It’s also helpful for us to write our own stories. One of the most interesting exercises I’ve done is writing a spiritual autobiography. Being able to revisit my stories, identifying the patterns of grace in my life, helps me to know that all is well. It’s easy to forget how many times God has directed our path, how many “coincidences” have transpired to bring us to this place, how many times our eyes have cleared and we could finally see the way forward. It’s easy to forget, so we must remember. Each step is a miracle of grace, and this is just the next part of the adventure.
Do You Hear What I Hear?

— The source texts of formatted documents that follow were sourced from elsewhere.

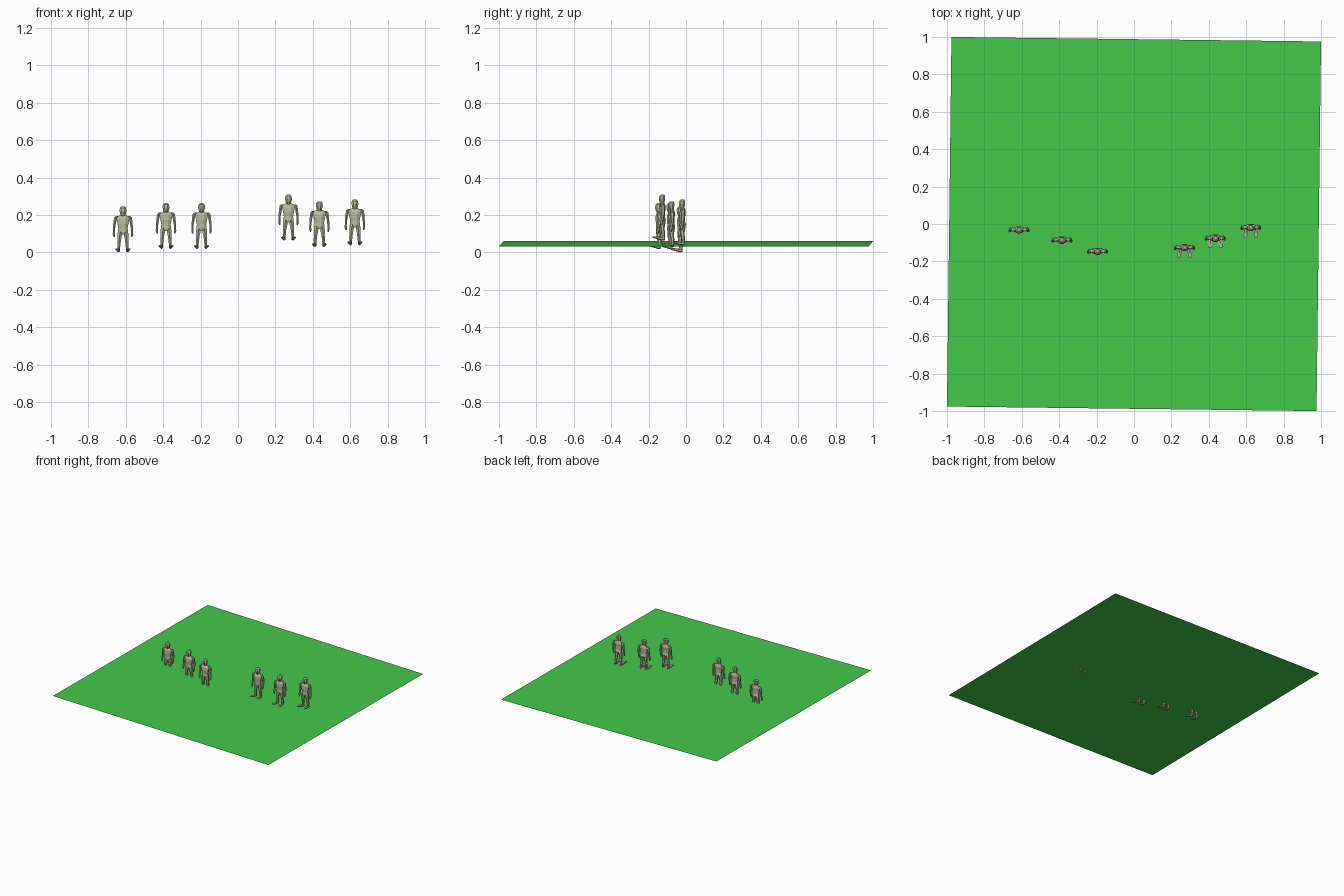
import bpy, bmesh, math
from mathutils import Vector, Matrix

if "Cube" in bpy.data.objects:
    bpy.data.objects.remove(bpy.data.objects["Cube"])


def material(name, rgb):
    m = bpy.data.materials.new(name)
    m.diffuse_color = (*rgb, 1)
    m.use_nodes = True
    m.node_tree.nodes["Principled BSDF"].inputs["Base Color"].default_value = m.diffuse_color
    return m


grass = material("grass_green", (0.06, 0.58, 0.07))
khaki = material("pale_khaki", (0.50, 0.51, 0.34))


def loft(bm, rings, sides=8, axis="z"):
    """Skin elliptical rings (x, y, z, half width, half depth) into a closed tube."""
    loops = []
    for x, y, z, rx, rd in rings:
        loop = []
        for i in range(sides):
            a = 2 * math.pi * (i + 0.5) / sides
            u, v = rx * math.cos(a), rd * math.sin(a)
            loop.append(bm.verts.new((x + u, y + v, z) if axis == "z" else (x + u, y, z + v)))
        loops.append(loop)
    for a, b in zip(loops, loops[1:]):
        for i in range(sides):
            j = (i + 1) % sides
            bm.faces.new((a[i], a[j], b[j], b[i]))
    bm.faces.new(loops[0][::-1])
    bm.faces.new(loops[-1])


def part_mesh(name, rings, sides=8, axis="z", mirrored=False):
    bm = bmesh.new()
    loft(bm, rings, sides, axis)
    if mirrored:
        copy = bmesh.ops.duplicate(bm, geom=bm.verts[:] + bm.edges[:] + bm.faces[:])
        verts = [g for g in copy["geom"] if isinstance(g, bmesh.types.BMVert)]
        bmesh.ops.scale(bm, vec=(-1, 1, 1), verts=verts)
    bmesh.ops.recalc_face_normals(bm, faces=bm.faces)
    me = bpy.data.meshes.new(name)
    bm.to_mesh(me)
    bm.free()
    me.materials.append(khaki)
    return me


# Figure parts, soles at z = 0 and facing -y
parts = [
    part_mesh("head", [(0, 0, .192, .013, .011), (0, -.003, .206, .016, .015),
                       (0, -.004, .222, .020, .018), (0, -.002, .237, .018, .017),
                       (0, 0, .245, .009, .010)]),
    part_mesh("torso", [(0, 0, .096, .014, .012), (0, .001, .110, .030, .018),
                        (0, -.001, .130, .027, .015), (0, -.002, .155, .032, .017),
                        (0, 0, .178, .037, .018), (0, .001, .191, .032, .014),
                        (0, .001, .200, .014, .011)]),
    part_mesh("arms", [(.032, .001, .194, .008, .009), (.039, .001, .186, .010, .012),
                       (.044, .002, .160, .0085, .010), (.047, .002, .136, .007, .008),
                       (.049, -.003, .110, .006, .007), (.049, -.006, .097, .007, .009),
                       (.047, -.008, .082, .004, .006)], 6, mirrored=True),
    part_mesh("legs", [(.014, 0, .113, .015, .016), (.017, 0, .095, .0145, .015),
                       (.020, -.002, .062, .010, .011), (.022, .003, .042, .010, .011),
                       (.023, .003, .012, .007, .008)], 6, mirrored=True),
    part_mesh("feet", [(.023, .012, .009, .006, .007), (.024, -.002, .010, .009, .010),
                       (.027, -.030, .015, .011, .007), (.029, -.044, .017, .012, .005),
                       (.030, -.053, .018, .008, .003)], 6, axis="y", mirrored=True),
]

# Six figures in two wings of a shallow V
positions = [(-.615, -.03, 0), (-.385, -.085, .018), (-.195, -.145, .018),
             (.27, -.125, .063), (.435, -.075, .028), (.625, -.018, .037)]
for n, pos in enumerate(positions, 1):
    for me in parts:
        ob = bpy.data.objects.new(f"figure_{n}_{me.name}", me)
        ob.location = pos
        bpy.context.collection.objects.link(ob)

# Slightly turned and tilted field
bm = bmesh.new()
bmesh.ops.create_grid(bm, x_segments=1, y_segments=1, size=.988)
bmesh.ops.rotate(bm, verts=bm.verts, cent=Vector(), matrix=Matrix.Rotation(math.radians(-.7), 3, "Z"))
for v in bm.verts:
    v.co.z = .045 - .015 * v.co.x
me = bpy.data.meshes.new("field")
bm.to_mesh(me)
bm.free()
me.materials.append(grass)
bpy.context.collection.objects.link(bpy.data.objects.new("field", me))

As I was reading the scripture passage for this week, I heard the song “Do You Hear What I Hear?” I have to be honest: this isn’t one of my favorites. I’ve always found it a bit tedious. But this time I heard it with a different ear. The song starts with the night wind talking to a lamb: “Do you see what I see? A star in the sky!” The lamb then talks to the shepherd boy: “Do you hear what I hear? A song in the air!” The shepherd boy tells the king: “Do you know what I know? A baby shivers in the cold!” Finally the king tells everyone in the kingdom, “Listen to what I say! Pray for peace – the child will bring us goodness and light.”
The message passes from a whisper on the wind all the way to the ruler, each time passing into greater power and each time with a deepening understanding. This is the way of Epiphany: blindness gives way to a growing experience of insight and strength. Finally we make the life change – the king of our hearts declares that it’s time for us to take action. And we do! We bask in the glory of our change of fortune. We can see clearly now and we rejoice – until that next blinding moment of new insight.
Epiphany is an open invitation. Even if we cover our eyes and jump into the nearest dark closet, it never closes to us. It stands by, waiting patiently for us to recover our courage, knowing that our eyes are capable of sight they don’t yet know. First, a whisper on the breeze; finally, a commandment of peace and new life. Blessed challenge, amazing gift!
Until next time,